A slick chart, an interactive data-exploration interface or a KPI-based dashboard; all of these are data visualization products. They garner a lot of attention because they are a finished product, and look nice as well. However, for many companies engaged in data visualization, those final deliverables aren’t the most important benefit of data visualization. Instead, it’s the insights into the quality of their collected data that truly leads to success.
Data visualization provides 3 key insights into data:
- Is the data complete?
- Is the data valid?
- Is the data well-organized?
Without knowing those 3 elements, data collection and business intelligence processes become much more expensive, labor intensive, and may end up abandoned when the data doesn’t demonstrate what is intended. Using the insights from data visualization, these projects can have a much higher likelihood of completion and success.
Insight into Data #1: Is the data complete?
The most straightforward insight that visualization can give you about your data is its completeness. With a few quick charts, areas where data is missing show up as gaps or blanks on the report (called the “Swiss Cheese” effect).
In addition to learning which specific data elements are missing, visualizations can show trends of missing data. Those trends can tell a story about the data collection process and provide insight into changes necessary in the way data is gathered.
A Data Completeness Example: After creating a visualization on a collection of survey data regarding movie-going habits, it’s clear than there are a significant number of blanks after question 14 on the survey. The visualization helps the survey company recognize that those specific records need to be abandoned, but also that the survey should be shortened to accommodate for “respondent fatigue”, the likely cause of the incompletions.
Insight into Data #2: Is the data valid?
The importance of visualization among data validation techniques has been discussed before. It’s clear, then, that visualization can play a pivotal role in understanding data’s validity. By executing a quick, preliminary visualization on collected data, trends that indicate problems in the complete data can be found.

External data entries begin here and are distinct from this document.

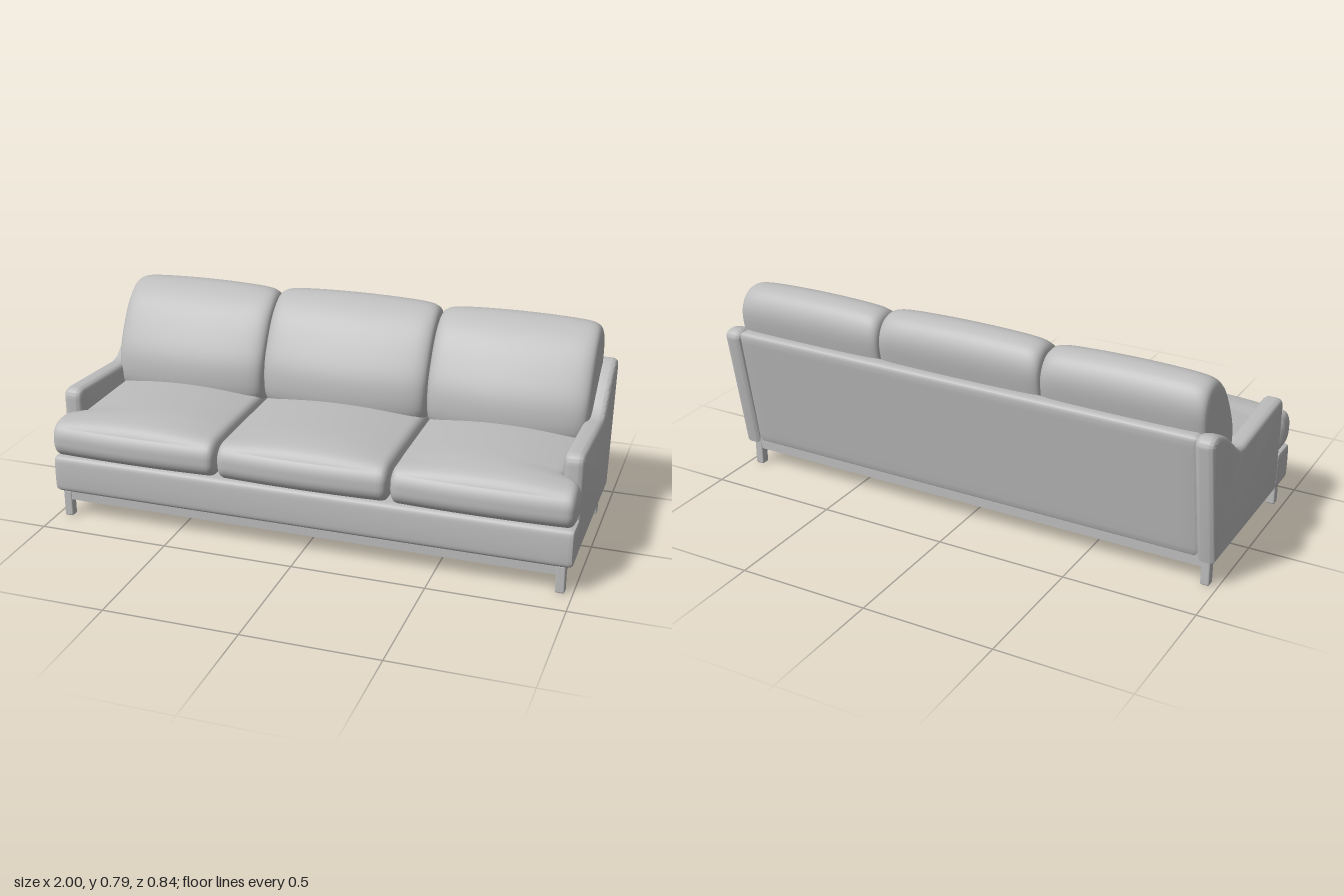
import * as THREE from 'three';
import { mergeVertices, toCreasedNormals } from 'three/addons/utils/BufferGeometryUtils.js';
import { RoundedBoxGeometry } from 'three/addons/geometries/RoundedBoxGeometry.js';

const grey = new THREE.MeshStandardMaterial({ color: 0xbcbcbc });
grey.name = 'soft grey';

function add(parent, name, geometry, x = 0, y = 0, z = 0) {
  const mesh = new THREE.Mesh(geometry, grey);
  mesh.name = name;
  mesh.position.set(x, y, z);
  parent.add(mesh);
  return mesh;
}

// Box with elliptical rounded edges, then reshaped by a rule.
// The rule gets the point and its position in the unit cube.
function softBox(size, radius, rule = () => {}, segments = 24) {
  const box = new THREE.BoxGeometry(2, 2, 2, segments, segments, segments);
  box.deleteAttribute('uv');
  box.deleteAttribute('normal');
  const g = mergeVertices(box, 1e-4);
  const pos = g.attributes.position;
  const unit = new THREE.Vector3(), p = new THREE.Vector3(), d = new THREE.Vector3();
  for (let i = 0; i < pos.count; i++) {
    unit.fromBufferAttribute(pos, i);
    ['x', 'y', 'z'].forEach((a, k) => {
      const half = size[k] / 2, inner = half - radius[k];
      unit[a] = Math.sin(unit[a] * Math.PI / 2);
      p[a] = THREE.MathUtils.clamp(unit[a] * half, -inner, inner);
      d[a] = (unit[a] * half - p[a]) / radius[k];
    });
    d.normalize();
    p.set(p.x + d.x * radius[0], p.y + d.y * radius[1], p.z + d.z * radius[2]);
    rule(p, unit);
    pos.setXYZ(i, p.x, p.y, p.z);
  }
  g.computeVertexNormals();
  return g;
}

// Back cushion: side profile lofted across the width, plumper in the middle.
function backCushionGeometry(width) {
  const outline = [[-0.06, 0.37], [-0.045, 0.5], [-0.1, 0.625], [-0.185, 0.735], [-0.28, 0.788],
    [-0.35, 0.772], [-0.385, 0.71], [-0.37, 0.58], [-0.34, 0.42], [-0.31, 0.36], [-0.18, 0.34]];
  const curve = new THREE.CatmullRomCurve3(outline.map(([z, y]) => new THREE.Vector3(0, y, z)), true);
  const n = 56, rings = 40, points = curve.getPoints(n).slice(0, n);
  const vertices = [], index = [];
  for (let i = 0; i <= rings; i++) {
    const t = Math.sin(Math.PI * (i / rings - 0.5));
    const round = Math.pow(Math.max(0, 1 - Math.pow(Math.abs(t), 12)), 1 / 12);
    const ky = round * (1 - 0.05 * t * t), kz = round * (1 - 0.13 * t * t);
    for (const p of points) {
      const z = -0.26 + (p.z + 0.26) * (p.z > -0.26 ? kz : ky);
      vertices.push(t * width / 2, 0.57 + (p.y - 0.57) * ky, z);
    }
    if (i === rings) break;
    for (let j = 0; j < n; j++) {
      const a = i * n + j, b = i * n + (j + 1) % n;
      index.push(a, a + n, b, b, a + n, b + n);
    }
  }
  const g = new THREE.BufferGeometry();
  g.setAttribute('position', new THREE.Float32BufferAttribute(vertices, 3));
  g.setIndex(index);
  g.computeVertexNormals();
  return g;
}

// Sloping arm: side outline extruded across its thickness with soft edges.
function armGeometry() {
  const s = new THREE.Shape();
  s.moveTo(-0.335, 0.105);
  s.lineTo(0.285, 0.105);
  s.lineTo(0.291, 0.445);
  s.quadraticCurveTo(0.291, 0.486, 0.25, 0.485);
  s.lineTo(-0.08, 0.463);
  s.bezierCurveTo(-0.15, 0.455, -0.165, 0.475, -0.2, 0.505);
  s.bezierCurveTo(-0.25, 0.545, -0.28, 0.575, -0.345, 0.6);
  s.bezierCurveTo(-0.385, 0.617, -0.422, 0.605, -0.417, 0.57);
  s.closePath();
  const bevel = 0.022, thick = 0.072;
  const g = new THREE.ExtrudeGeometry(s, {
    depth: thick - 2 * bevel, bevelThickness: bevel, bevelSize: bevel, bevelOffset: -bevel,
    bevelSegments: 5, curveSegments: 14,
  });
  g.translate(0, 0, bevel - thick / 2);
  g.rotateY(-Math.PI / 2);
  return toCreasedNormals(g, 0.7);
}

export function createModel() {
  const sofa = new THREE.Group();
  sofa.name = 'sofa';

  // Upholstered base, front border and leaning back
  add(sofa, 'base', new THREE.BoxGeometry(1.88, 0.145, 0.64), 0, 0.178, -0.01);
  add(sofa, 'frontBorder', softBox([1.992, 0.146, 0.12], [0.014, 0.02, 0.018], (p, u) => {
    p.z += 0.004 * (1 - u.y * u.y) * Math.sign(u.z);
  }, 16), 0, 0.178, 0.339);
  add(sofa, 'backrest', softBox([1.87, 0.5, 0.07], [0.01, 0.025, 0.025], (p) => {
    p.z -= (p.y + 0.25) * 0.165;
  }, 16), 0, 0.355, -0.296);

  // Arms
  const arm = armGeometry();
  for (const [side, name] of [[1, 'leftArm'], [-1, 'rightArm']]) {
    add(sofa, name, arm, side * 0.96, 0, 0);
  }

  // Seat and back cushions; outer seats wrap round the front of the arms
  const names = ['right', 'middle', 'left'];
  for (const side of [-1, 0, 1]) {
    const outer = side !== 0, width = outer ? 0.668 : 0.66;
    const x = side * 0.664;
    const seat = softBox([width, 0.142, 0.63], [0.028, 0.062, 0.06], (p, u) => {
      if (u.y > -0.9) p.y += 0.038 * (1 - u.x * u.x) * (1 - u.z ** 4) * (u.y + 1) / 2;
      p.z += 0.012 * (1 - u.x * u.x) * Math.max(0, u.z);
      const notch = 1 - THREE.MathUtils.smoothstep(p.z, 0.17, 0.195);
      if (outer) p.x -= side * notch * 0.06 * (u.x * side + 1) / 2;
    }, 30);
    add(sofa, names[side + 1] + 'SeatCushion', seat, x, 0.319, 0.096);
    add(sofa, names[side + 1] + 'BackCushion', backCushionGeometry(outer ? 0.618 : 0.66),
      side * 0.637, outer ? -0.007 : 0, 0);
  }

  // Under-frame rails
  const frame = new THREE.Group();
  frame.name = 'underFrame';
  sofa.add(frame);
  const longRail = new THREE.BoxGeometry(1.9, 0.037, 0.03);
  const crossRail = new THREE.BoxGeometry(0.03, 0.037, 0.65);
  for (const z of [0.367, -0.297]) add(frame, 'longRail', longRail, 0, 0.0885, z);
  for (const x of [-0.953, -0.325, 0.325, 0.953]) add(frame, 'crossRail', crossRail, x, 0.0885, 0.035);

  // Corner legs and two middle legs
  const cornerLeg = new RoundedBoxGeometry(0.034, 0.107, 0.035, 3, 0.006);
  const middleLeg = new RoundedBoxGeometry(0.034, 0.08, 0.035, 3, 0.006);
  for (const side of [-1, 1]) {
    for (const z of [0.367, -0.297]) add(sofa, 'cornerLeg', cornerLeg, side * 0.954, 0.0535, z);
    add(sofa, 'middleLeg', middleLeg, side * 0.325, 0.04, 0.007);
  }
  return sofa;
}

A Data Validation Example: A collected dataset is designed to demonstrate the difference in male population statistics between Alaska and Florida. Examination of individual records and outliers show that the data is valid – there are a significantly higher percentage of males in Alaska than in Florida, this is expected. However, a visualization of the entire dataset shows that there are more males in Alaska than Florida. This is a red flag because, even with the gender ratio differences, Florida’s larger population means that it should have a higher total number of males.
A well-designed, preliminary visualization can give insight into the validity of collected data that is difficult, or even impossible, to gain with traditional methods.
Insight into Data #3: Is the data well-organized?
Poorly organized data can be the bane of the final step of a data collection or business intelligence process. Using data organization tools from the start can help streamline later steps of the process.
During collection, the data is often organized in a way that optimizes the gathering process. However, that same organizational scheme can be a problem when the time comes to act. The data visualization process serves to highlight the organizational challenges of your data and provides insights into how it might be done better.
A Data Organization Example: A client wishes to use their collected customer data to develop a customer profile that defines demographic breakouts of snack-food purchases indexed by time of day. Their data visualization partner asks them where that data is stored and it is discovered that the transactional data is stored separately from the customer profile information, and that data can only be intersected through yet another correlational dataset. While all the data is technically available, the data needs to be reorganized to be functional in decision making.
Data visualization isn’t just data organization and analysis tool; it can play a crucial role in the entire data gathering and management process. With a well-executed visualization, taking time to understand what is to be learned from the data and how the information will be gathered, companies are able to cut costs and eliminate the waste that comes from having to re-gather or re-organize their data.